* **Work to be completed**
Exact copy, no pictures: restate each entry below word for word.

Stored data:
+---+

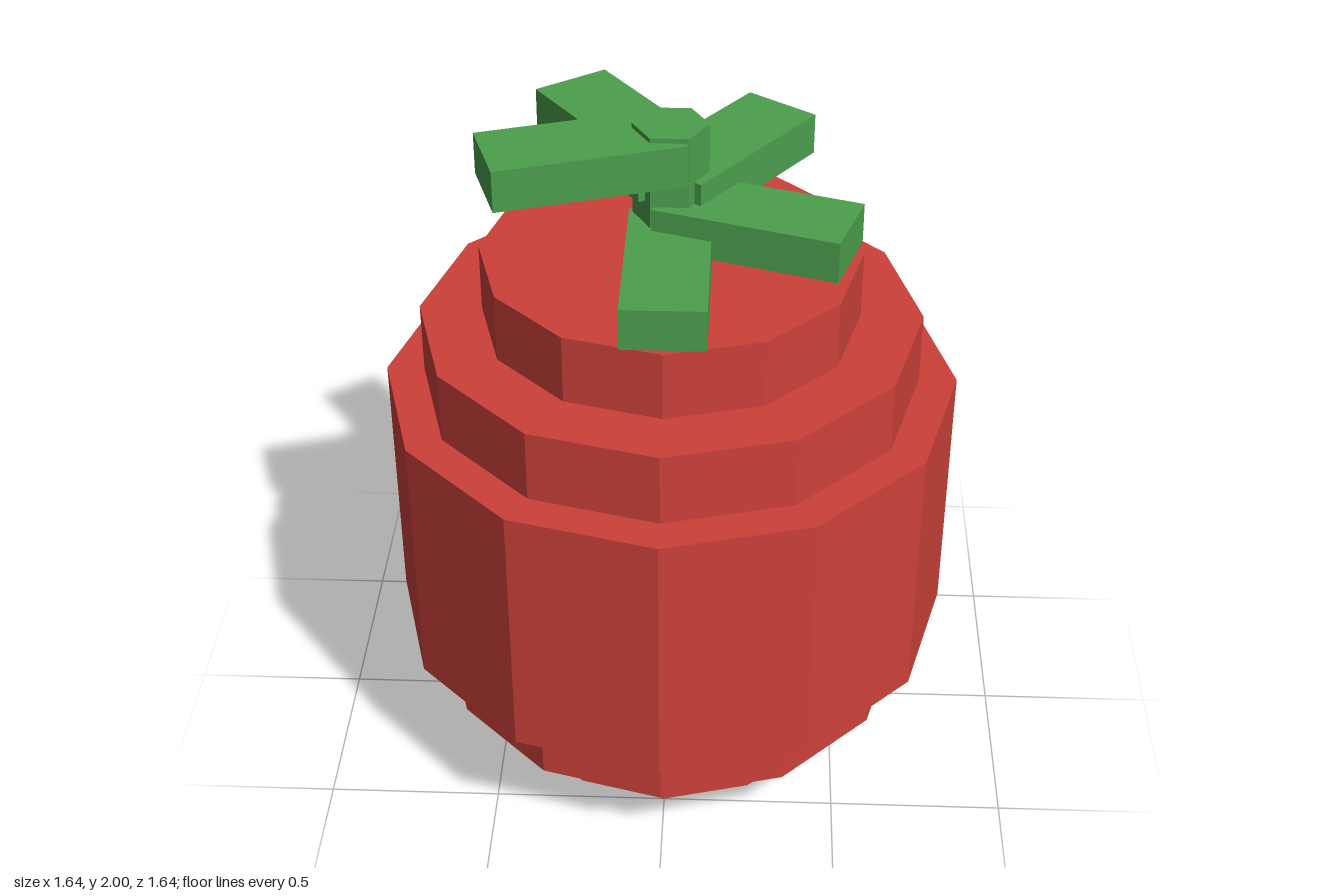
import * as THREE from 'three';

export function createModel() {
  const model = new THREE.Group();
  const red = new THREE.MeshStandardMaterial({ color: 0xcc413a, flatShading: true });
  red.name = 'red skin';
  const green = new THREE.MeshStandardMaterial({ color: 0x4c9f4d, flatShading: true });
  green.name = 'leaf green';

  // Stepped twelve-sided body: radius, bottom, top
  const body = new THREE.Group();
  body.name = 'body';
  const tiers = [
    [0.5, 0, 0.2],
    [0.695, 0.2, 0.412],
    [0.82, 0.412, 1.2],
    [0.712, 1.2, 1.41],
    [0.535, 1.41, 1.61],
  ];
  tiers.forEach(([radius, bottom, top], i) => {
    const tier = new THREE.Mesh(new THREE.CylinderGeometry(radius, radius, top - bottom, 12), red);
    tier.position.y = (bottom + top) / 2;
    tier.name = `bodyTier${i + 1}`;
    body.add(tier);
  });
  model.add(body);

  // Six-sided stem with corners on the x axis
  const stem = new THREE.Mesh(new THREE.CylinderGeometry(0.105, 0.105, 0.39, 6), green);
  stem.rotation.y = Math.PI / 6;
  stem.position.y = 1.805;
  stem.name = 'stem';
  model.add(stem);

  // Five leaves climbing the stem like a spiral stair
  const leafShape = new THREE.BoxGeometry(0.23, 0.12, 0.53).translate(0, 0.06, 0.25);
  const leaves = new THREE.Group();
  leaves.name = 'leaves';
  for (let i = 0; i < 5; i++) {
    const leaf = new THREE.Mesh(leafShape, green);
    leaf.rotation.y = (i * Math.PI * 2) / 5;
    leaf.position.y = 1.61 + i * 0.064;
    leaf.name = `leaf${i + 1}`;
    leaves.add(leaf);
  }
  model.add(leaves);

  return model;
}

+---+

* **Answer to the problem**
import * as THREE from 'three';

export function createModel() {
  const model = new THREE.Group();
  const red = new THREE.MeshStandardMaterial({ color: 0xcc413a, flatShading: true });
  red.name = 'red skin';
  const green = new THREE.MeshStandardMaterial({ color: 0x4c9f4d, flatShading: true });
  green.name = 'leaf green';

  // Stepped twelve-sided body: radius, bottom, top
  const body = new THREE.Group();
  body.name = 'body';
  const tiers = [
    [0.5, 0, 0.2],
    [0.695, 0.2, 0.412],
    [0.82, 0.412, 1.2],
    [0.712, 1.2, 1.41],
    [0.535, 1.41, 1.61],
  ];
  tiers.forEach(([radius, bottom, top], i) => {
    const tier = new THREE.Mesh(new THREE.CylinderGeometry(radius, radius, top - bottom, 12), red);
    tier.position.y = (bottom + top) / 2;
    tier.name = `bodyTier${i + 1}`;
    body.add(tier);
  });
  model.add(body);

  // Six-sided stem with corners on the x axis
  const stem = new THREE.Mesh(new THREE.CylinderGeometry(0.105, 0.105, 0.39, 6), green);
  stem.rotation.y = Math.PI / 6;
  stem.position.y = 1.805;
  stem.name = 'stem';
  model.add(stem);

  // Five leaves climbing the stem like a spiral stair
  const leafShape = new THREE.BoxGeometry(0.23, 0.12, 0.53).translate(0, 0.06, 0.25);
  const leaves = new THREE.Group();
  leaves.name = 'leaves';
  for (let i = 0; i < 5; i++) {
    const leaf = new THREE.Mesh(leafShape, green);
    leaf.rotation.y = (i * Math.PI * 2) / 5;
    leaf.position.y = 1.61 + i * 0.064;
    leaf.name = `leaf${i + 1}`;
    leaves.add(leaf);
  }
  model.add(leaves);

  return model;
}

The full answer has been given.